Students that aim for a doctorate or master’s degree in academia sometimes exceed the word limit while writing abstracts for their dissertations because they use too many complex phrases or wording. Attempting to reduce the abstract to a manageable length often presents many challenges, as the original context and logic can easily be lost in the process. The purpose of this article is to provide students with pointers on how to make their abstracts more concise.
Definition: Shortening an abstract
- Shortening an abstract is a brief synopsis of your research paper, whether it has been published or not, often ranging in length from one paragraph (150-250 words).
- You may have uncovered exciting facts in your study, but if your audience has to wade through the whole report to get them, they may never get to them.
- Shortening an abstract serves the purpose of giving readers an overview of your study’s issues and functions as an introduction to your work.
Shortening an abstract: Active sentences
Active voice is encouraged when shortening an abstract in your dissertation. Long sentences are the hallmark of the passive voice. If you have already prepared shortening an abstract, you may be able to save some words by switching from passive to active voice. Some say it’s the finest method for condensing and shortening an abstract. Change the order of the subject and verb such that the issue does the action. Ensure an active verb that does not need an auxiliary verb is utilized as shown in the examples below:
Shortening an abstract: Verb style
Using a noun, which causes sentences to expand, is a common cause why shortening an abstract becomes necessary. Sentences may become complicated when nouns are used excessively. Always substitute nouns with verbs in the phrases as shown below:
Shortening an abstract: Avoid hard to read sentences
Many students like to use flowery language and complicated structures in an abstract. Therefore, cutting out unnecessary words that lengthen sentences may be helpful to shortening an abstract of a dissertation.

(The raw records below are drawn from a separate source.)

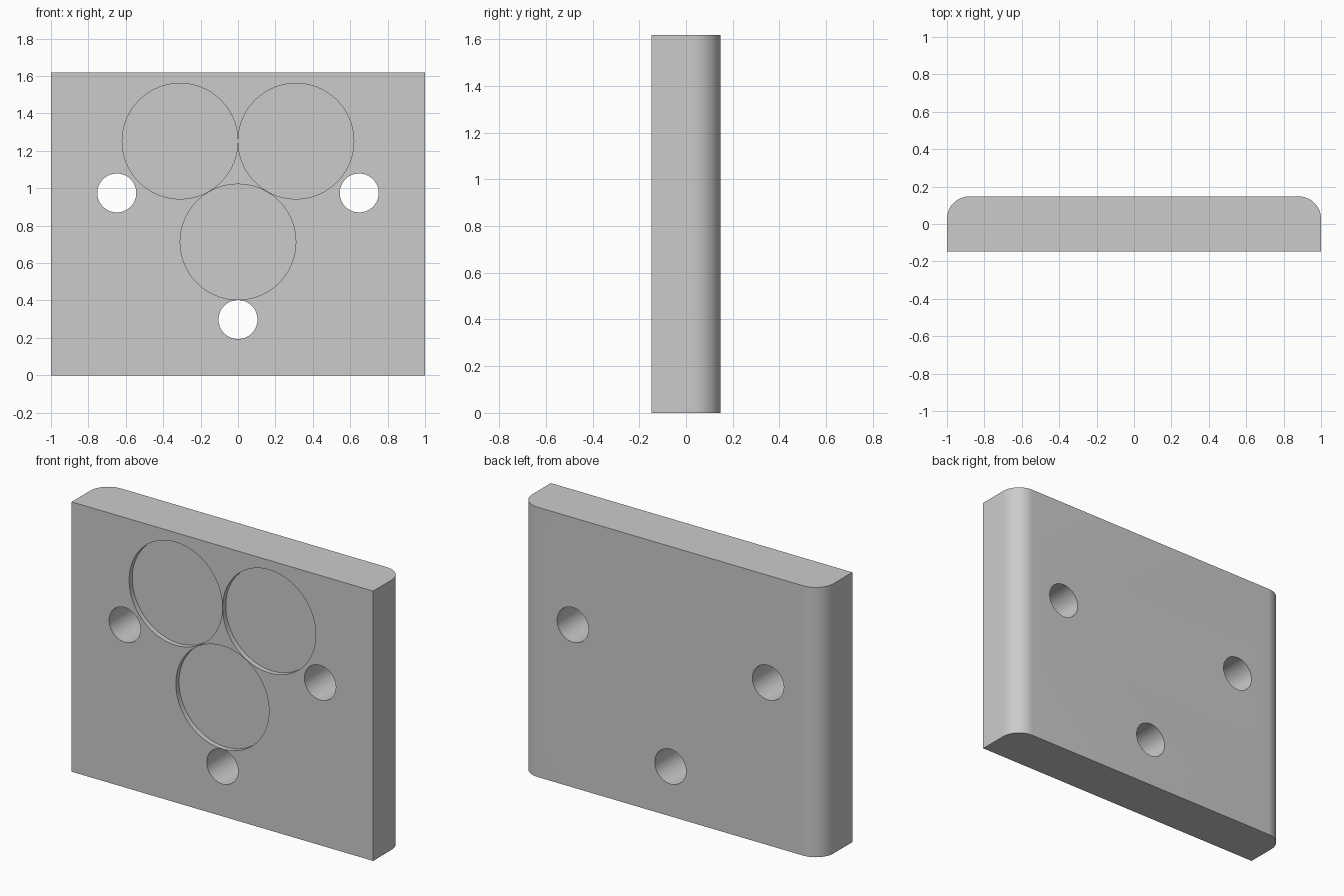
import bpy
import bmesh
import math

cube = bpy.data.objects.get("Cube")
if cube:
    bpy.data.objects.remove(cube, do_unlink=True)

WIDTH, DEPTH, HEIGHT = 2.0, 0.295, 1.618
FILLET = 0.12
POCKET_R, POCKET_DEPTH = 0.309, 0.03
HOLE_R = 0.104

grey = bpy.data.materials.new("light_grey")
grey.use_nodes = True
grey.diffuse_color = (0.6, 0.6, 0.6, 1)
grey.node_tree.nodes["Principled BSDF"].inputs["Base Color"].default_value = (0.6, 0.6, 0.6, 1)


def corner(cx, cy, start, steps=16):
    """Quarter-circle points of a rounded corner."""
    angles = [start + math.pi / 2 * i / steps for i in range(steps + 1)]
    return [(cx + FILLET * math.cos(a), cy + FILLET * math.sin(a)) for a in angles]


# Plate: outline with rounded rear corners, extruded upward
hx, hy = WIDTH / 2, DEPTH / 2
outline = [(-hx, -hy), (hx, -hy)]
outline += corner(hx - FILLET, hy - FILLET, 0)
outline += corner(-hx + FILLET, hy - FILLET, math.pi / 2)

bm = bmesh.new()
base = bm.faces.new([bm.verts.new((x, y, 0)) for x, y in outline])
top = bmesh.ops.extrude_face_region(bm, geom=[base])["geom"]
bmesh.ops.translate(bm, vec=(0, 0, HEIGHT),
                    verts=[v for v in top if isinstance(v, bmesh.types.BMVert)])
bmesh.ops.recalc_face_normals(bm, faces=bm.faces[:])
mesh = bpy.data.meshes.new("plate")
bm.to_mesh(mesh)
bm.free()
mesh.materials.append(grey)
plate = bpy.data.objects.new("plate", mesh)
bpy.context.collection.objects.link(plate)


def cut(name, x, z, radius, y0, y1):
    """Subtract a cylinder running along y from y0 to y1."""
    bpy.ops.mesh.primitive_cylinder_add(
        vertices=96, radius=radius, depth=y1 - y0,
        location=(x, (y0 + y1) / 2, z), rotation=(math.pi / 2, 0, 0))
    cutter = bpy.context.object
    cutter.name = name
    cutter.data.materials.append(grey)
    mod = plate.modifiers.new(name, "BOOLEAN")
    mod.operation = "DIFFERENCE"
    mod.solver = "EXACT"
    mod.object = cutter
    bpy.context.view_layer.objects.active = plate
    bpy.ops.object.modifier_apply(modifier=mod.name)
    bpy.data.objects.remove(cutter, do_unlink=True)


# Shallow round pockets in the front
for name, x, z in (("right_pocket", -0.31, 1.252), ("left_pocket", 0.31, 1.252),
                   ("lower_pocket", 0, 0.713)):
    cut(name, x, z, POCKET_R, -hy - 0.1, -hy + POCKET_DEPTH)

# Through holes
for name, x, z in (("right_hole", -0.648, 0.975), ("left_hole", 0.648, 0.975),
                   ("lower_hole", 0, 0.298)):
    cut(name, x, z, HOLE_R, -hy - 0.1, hy + 0.1)

# Smooth curved walls, crisp edges
bpy.ops.object.select_all(action="DESELECT")
plate.select_set(True)
bpy.context.view_layer.objects.active = plate
bpy.ops.object.shade_smooth_by_angle(angle=math.radians(30))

- Avoid writing the same words or phrases multiple times
- Reread the abstract aloud once it has been completed
- It will assist you in dealing with repeated phrases and vocabulary
- Ask friends or family members in spotting the recurrence of sentences, words, or phrases
- Also use computer tools verb or sentence repetition may be detected
Shortening an abstract: Detailed descriptions are unnecessary
Too much context regarding how the subject or problem came about should be avoided. There’s no need to use more than a few phrases to summarize the dissertation’s primary issues and themes. This may be an effective method for shortening an abstract.
Typically, shortening an abstract in a thesis or dissertation entails condensing them between 150 and 300. In many cases, a hard work limit must be adhered to, so be sure to verify with your institution’s guidelines.
When shortening an abstract make sure it keeps the following included:
- Brief summary of its objectives and findings to help readers quickly grasp the significance of your work.
- While the exact format may vary from field to field, all abstracts should include a statement of the problem
- Summary of the research conducted
- Short discussion of the results.
Please pay close attention when shortening an abstract, to how well the it captures the essence of your study and its significance to the field as a whole. This is what shortening an abstract brings about, and whether or not you utilize a question is an issue of personal preference and feedback from your trusted advisors.
In the case of shortening an abstract, no matter how well-written, it will be rejected if it is boring, irrelevant, plagiarized, or just plain crazy. Similarly, you have an uphill battle if your thoughts are sharp, innovative, and sensible. Perhaps not even the worst shorten abstract would be enough to guarantee rejection.